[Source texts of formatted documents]
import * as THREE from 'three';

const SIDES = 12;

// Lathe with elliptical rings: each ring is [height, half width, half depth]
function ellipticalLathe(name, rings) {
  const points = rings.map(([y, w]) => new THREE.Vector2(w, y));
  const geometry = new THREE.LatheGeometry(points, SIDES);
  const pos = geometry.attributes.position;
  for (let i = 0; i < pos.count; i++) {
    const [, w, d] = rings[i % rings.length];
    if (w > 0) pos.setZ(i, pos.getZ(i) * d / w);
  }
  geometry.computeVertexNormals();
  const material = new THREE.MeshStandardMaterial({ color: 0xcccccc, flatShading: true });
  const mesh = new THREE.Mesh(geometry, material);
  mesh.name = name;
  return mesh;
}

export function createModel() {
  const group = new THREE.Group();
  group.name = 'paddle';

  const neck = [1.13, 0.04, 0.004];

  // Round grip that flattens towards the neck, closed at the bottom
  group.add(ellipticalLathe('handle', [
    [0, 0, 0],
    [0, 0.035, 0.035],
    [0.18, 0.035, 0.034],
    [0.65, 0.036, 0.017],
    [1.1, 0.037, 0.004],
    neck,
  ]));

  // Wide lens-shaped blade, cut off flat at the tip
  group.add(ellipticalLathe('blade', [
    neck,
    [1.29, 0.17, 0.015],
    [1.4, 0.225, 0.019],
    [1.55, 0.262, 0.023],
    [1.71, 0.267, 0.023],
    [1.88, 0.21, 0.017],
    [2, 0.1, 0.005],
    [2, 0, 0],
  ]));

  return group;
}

== TRY IT ==
Return nothing but the lines from the top of the records above through the line that has "geometry.computeVertexNormals();". Keep each one exact.

== SOLUTION BELOW ==
import * as THREE from 'three';

const SIDES = 12;

// Lathe with elliptical rings: each ring is [height, half width, half depth]
function ellipticalLathe(name, rings) {
  const points = rings.map(([y, w]) => new THREE.Vector2(w, y));
  const geometry = new THREE.LatheGeometry(points, SIDES);
  const pos = geometry.attributes.position;
  for (let i = 0; i < pos.count; i++) {
    const [, w, d] = rings[i % rings.length];
    if (w > 0) pos.setZ(i, pos.getZ(i) * d / w);
  }
  geometry.computeVertexNormals();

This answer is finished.